Mayor Sarno has directed CAFO Plante, CDO Sheehan and Director of Recovery and Business Continuity Attorney Tom Moore to allocate $15 million of the City’s American Rescue Plan Act (ARPA) funding to support this initiative that will continue to help spur economic development, job creation and neighborhood beautification and improvements to mitigate the negative economic impacts that so many Springfield neighborhood commercial centers have experienced throughout the pandemic and to hasten their post-pandemic recovery. The initiative will serve and help address historic/locally significant buildings and their adaptive reuse and rehabilitation through the Office of Planning and Economic Development. Those interested in learning more and reviewing the application can visit the Office of Planning and Economic Development’s website at: www.springfield-ma.gov/planning in the coming days.
Mayor Sarno states, “As we continue to move our Springfield forward with this transformative opportunity, my Administration is committed to offering relief and assistance for our neighborhoods, our historic districts and significant buildings to continue to build upon our local economic development projects, spur job creation/growth and enhance and transform our neighborhoods through creative reuse and rehabilitation of buildings and structures that have been underutilized or long dormant. Sometimes you need to ‘set the table’ – ‘prime the pump’ to create a force multiplier that benefits the whole of Springfield.”
CDO Sheehan stated, “Neighborhoods with a variety of buildings of different ages and types, especially those with historic or locally significant buildings, offer a built environment that’s well-suited for independent businesses and housing. The National Trust for Historic Preservation has found, that neighborhoods with a diverse mix of building ages have more startups and a higher share of small businesses, compared to those with newer and more uniform buildings. This program will offer a unique opportunity to help enhance these buildings in our neighborhoods and develop a creative reuse that will serve our residents and business community for years to come.”
In Springfield a consistent challenge to this type of development is that too often, the intended building has been vacant or neglected for many years and is in a state of extensive disrepair. Many of the buildings that framed the history of our neighborhood commercial districts and downtown sit empty, underutilized or blighted. These buildings have tremendous potential to seed a crop of new businesses, startups or independent entrepreneurs, or to expand our multi-family housing inventory. However, the capital to retrofit, bring up to code, and re-occupy these buildings typically exceeds their economic value. Investing in such projects is daunting for local entrepreneurs or even experienced commercial property owners and developers. Further the chances of success are not that great for a lone business that restores one building without similar rehabilitation efforts happening.
CAFO Plante added, “This initial $15 million investment of our ARPA funding allocation will help to start and kickoff this vital Building Back Springfield program. The program will be sustained for future use by a combination of grants, loans and other funding sources. This program will help create and build upon potential development opportunities that in turn will enhance these districts and increase property values for the benefit of all.”
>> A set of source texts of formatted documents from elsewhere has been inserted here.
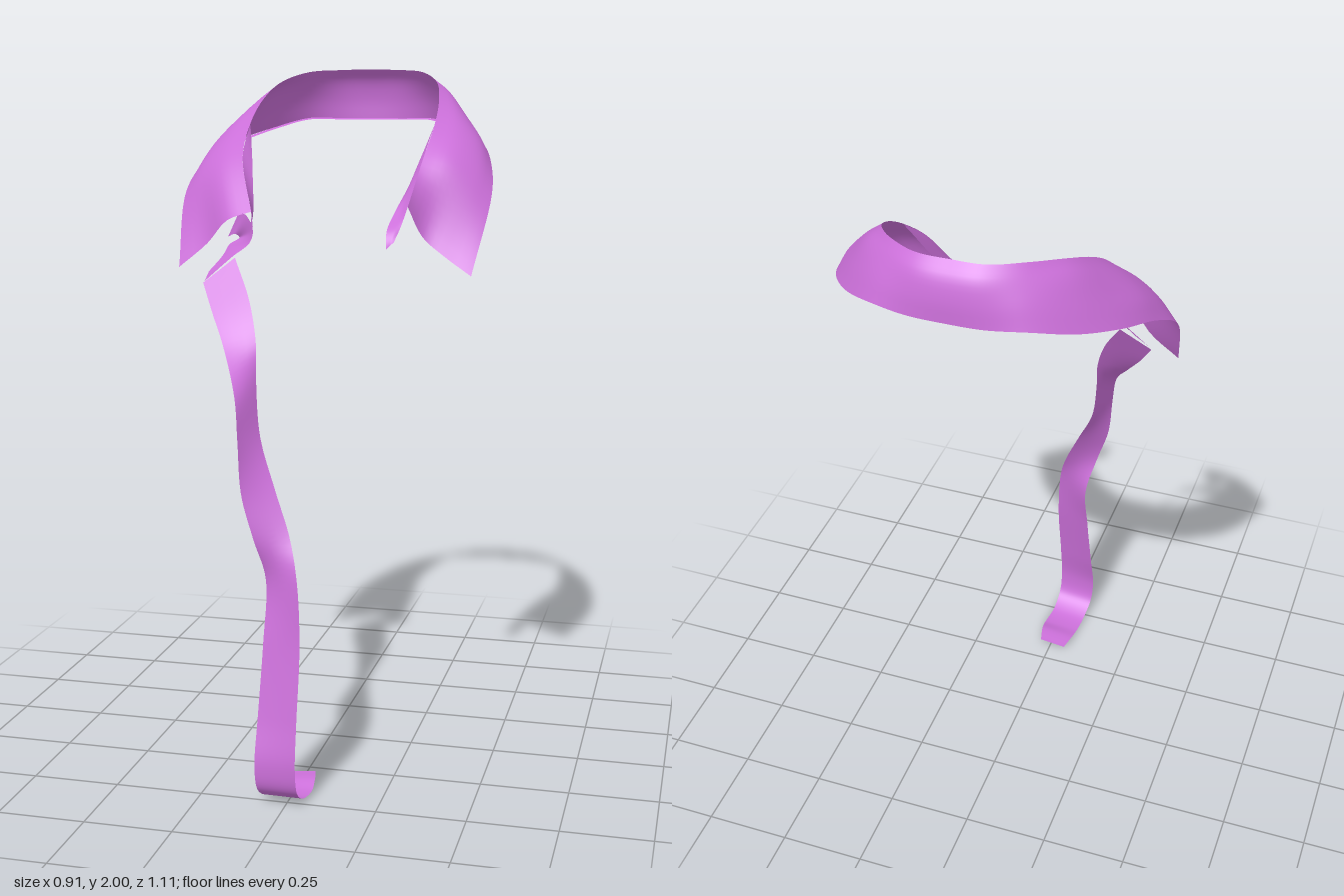
import * as THREE from 'three';

// Smooth cloth sheet through stations; each station is a row of points across the sheet
function loft(name, stations, material, along, across) {
  const v = stations.map(row => row.map(p => new THREE.Vector3(...p)));
  const rails = v[0].map((_, i) => new THREE.CatmullRomCurve3(v.map(row => row[i]), false, 'centripetal'));
  const n = stations.length - 1;
  const positions = [], index = [];
  for (let i = 0; i <= along; i++) {
    // getPoint keeps every rail in step with the stations
    const row = rails.map(r => r.getPoint(i / along));
    const section = new THREE.CatmullRomCurve3(row, false, 'centripetal');
    for (let j = 0; j <= across; j++) {
      const p = section.getPoint(j / across);
      positions.push(p.x, Math.max(p.y, 0), p.z);
      if (i < along && j < across) {
        const a = i * (across + 1) + j, b = a + across + 1;
        index.push(a, b, a + 1, b, b + 1, a + 1);
      }
    }
  }
  const g = new THREE.BufferGeometry();
  g.setAttribute('position', new THREE.Float32BufferAttribute(positions, 3));
  g.setIndex(index);
  g.computeVertexNormals();
  const mesh = new THREE.Mesh(g, material);
  mesh.name = name;
  return mesh;
}

const mirror = row => row.map(([x, y, z]) => [-x, y, z]);

export function createModel() {
  const group = new THREE.Group();
  group.name = 'collarWithTie';
  const cloth = new THREE.MeshStandardMaterial({ color: 0xcc70da, side: THREE.DoubleSide });
  cloth.name = 'orchid cloth';

  // Collar rows: outer edge, outer middle, upper middle, neck edge
  const back = [[0, 1.85, -0.553], [0, 1.91, -0.55], [0, 1.965, -0.535], [0, 2.0, -0.505]];
  const half = [
    [[0.1, 1.85, -0.549], [0.096, 1.91, -0.542], [0.092, 1.965, -0.525], [0.09, 1.998, -0.497]],
    [[0.2, 1.85, -0.525], [0.19, 1.91, -0.505], [0.182, 1.96, -0.475], [0.175, 1.992, -0.445]],
    [[0.3, 1.82, -0.45], [0.285, 1.885, -0.42], [0.265, 1.94, -0.385], [0.24, 1.962, -0.35]],
    [[0.38, 1.785, -0.34], [0.355, 1.84, -0.31], [0.315, 1.89, -0.275], [0.268, 1.91, -0.24]],
    [[0.43, 1.735, -0.2], [0.4, 1.785, -0.18], [0.342, 1.825, -0.155], [0.276, 1.838, -0.125]],
    [[0.455, 1.645, -0.06], [0.405, 1.69, -0.04], [0.335, 1.73, -0.02], [0.265, 1.745, -0.01]],
  ];
  const leftEnd = [[0.423, 1.43, 0.085], [0.34, 1.485, 0.07], [0.28, 1.535, 0.065], [0.245, 1.62, 0.1]];
  const rightEnd = [[-0.43, 1.435, 0.09], [-0.345, 1.505, 0.085], [-0.275, 1.575, 0.115], [-0.205, 1.6, 0.11]];
  group.add(loft('collar', [
    rightEnd, ...half.map(mirror).reverse(), back, ...half, leftEnd,
  ], cloth, 112, 12));

  // Thin turned-in hem under the back of the collar
  const hem = half.slice(0, 4).map(([[x, y, z]]) => [[x, y, z], [x * 0.965, y - 0.004, z + 0.018]]);
  group.add(loft('collarHem', [
    ...hem.map(mirror).reverse(),
    [[0, 1.85, -0.553], [0, 1.846, -0.535]], ...hem,
  ], cloth, 48, 1));

  // Inner flap curling down from the neck edge to a point at the left front
  group.add(loft('leftInnerFlap', [
    [[0.276, 1.838, -0.125], [0.273, 1.83, -0.125], [0.27, 1.822, -0.12]],
    [[0.265, 1.745, -0.01], [0.245, 1.715, -0.01], [0.228, 1.68, -0.02]],
    [[0.245, 1.62, 0.1], [0.225, 1.61, 0.09], [0.205, 1.6, 0.095]],
    [[0.235, 1.565, 0.155], [0.222, 1.56, 0.165], [0.2, 1.555, 0.17]],
    [[0.225, 1.53, 0.19], [0.215, 1.52, 0.198], [0.205, 1.51, 0.2]],
  ], cloth, 32, 6));

  // Inner flap at the right front, feeding the knot
  group.add(loft('rightInnerFlap', [
    [[-0.276, 1.838, -0.125], [-0.272, 1.822, -0.12]],
    [[-0.265, 1.745, -0.01], [-0.232, 1.69, 0.0]],
    [[-0.205, 1.6, 0.11], [-0.215, 1.57, 0.07]],
    [[-0.19, 1.56, 0.145], [-0.235, 1.53, 0.08]],
  ], cloth, 24, 4));

  // Twisted knot
  group.add(loft('knot', [
    [[-0.245, 1.595, 0.1], [-0.285, 1.525, 0.075]],
    [[-0.215, 1.59, 0.125], [-0.255, 1.535, 0.1]],
    [[-0.19, 1.55, 0.145], [-0.245, 1.525, 0.095]],
    [[-0.2, 1.515, 0.145], [-0.275, 1.505, 0.095]],
    [[-0.25, 1.475, 0.15], [-0.29, 1.475, 0.11]],
    [[-0.33, 1.405, 0.16], [-0.325, 1.43, 0.135]],
  ], cloth, 40, 4));

  // Long hanging tie: right-hand edge, left-hand edge (as seen from the front)
  group.add(loft('hangingTie', [
    [[-0.335, 1.4, 0.158], [-0.25, 1.47, 0.125]],
    [[-0.295, 1.325, 0.205], [-0.19, 1.36, 0.19]],
    [[-0.24, 1.235, 0.275], [-0.155, 1.25, 0.245]],
    [[-0.175, 1.11, 0.385], [-0.143, 1.15, 0.285]],
    [[-0.155, 1.0, 0.428], [-0.118, 1.0, 0.335]],
    [[-0.14, 0.86, 0.448], [-0.06, 0.86, 0.388]],
    [[-0.105, 0.74, 0.455], [-0.01, 0.74, 0.425]],
    [[-0.077, 0.62, 0.43], [0.025, 0.62, 0.478]],
    [[-0.075, 0.45, 0.468], [0.037, 0.45, 0.502]],
    [[-0.08, 0.25, 0.51], [0.036, 0.25, 0.535]],
    [[-0.082, 0.12, 0.54], [0.036, 0.12, 0.552]],
    [[-0.078, 0.05, 0.53], [0.038, 0.05, 0.538]],
    [[-0.07, 0.012, 0.48], [0.042, 0.014, 0.485]],
    [[-0.065, 0.004, 0.42], [0.05, 0.01, 0.42]],
    [[-0.06, 0.012, 0.365], [0.046, 0.024, 0.37]],
    [[-0.05, 0.012, 0.313], [0.033, 0.022, 0.313]],
  ], cloth, 112, 4));

  return group;
}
In addition to the $15 million initial investment, the Build Back Springfield Program will utilize grants, loans and other funding sources to address the specific economic barriers of an adaptive re-use project. The City’s investment in these buildings will help spur the much needed economic recovery of entire neighborhood commercial districts, and facilitate the growth and expansion of local businesses within them. Additional benefits realized by such investment includes maintaining a diverse commercial building inventory, increasing property valuations and increasing development opportunity by using that which has already been built. Adaptive reuse of existing, historic or locally significant commercial buildings also helps solidify the distinct identity and character, of our neighborhoods which in turn fosters a deeper sense of community and attracts new private investment.
The Build Back Springfield Program recognizes the economic, environmental, and cultural value of preserving older and locally significant landmark buildings and structures; provides a framework for sustainable development; and offers a clear process to review a variety of projects resulting in a range of new uses. Further the program is focused on providing construction trade opportunities to Springfield based businesses and those that are women and minority owned. The City seeks to encourage adaptive reuse by streamlining the plan review process and allowing greater flexibility to better serve the needs of a changing community.
The revitalization of buildings through reuse or repurposing stabilizes neighborhoods and preserves the City’s many architectural assets while providing for new economic growth, housing and employment opportunities. Through this program the City is investing in the context, culture, history, and ambiance of its neighborhoods and downtown.
The City’s Office of Planning and Economic Development Site Plan Review Committee will review the qualifications of an adaptive reuse project application on an individual basis with the understanding that each project is unique and requires specific attention. To qualify for assistance, the project MUST represent a substantial change in use. Adaptive reuse does not pertain to minor alterations to an existing structure or the use of a current building or facility for similar purpose unless such property is vacant. Each project is also required to conform to the underlying zoning, unless the Development Services Site Plan Review Committee recommends the advancement of a zone change.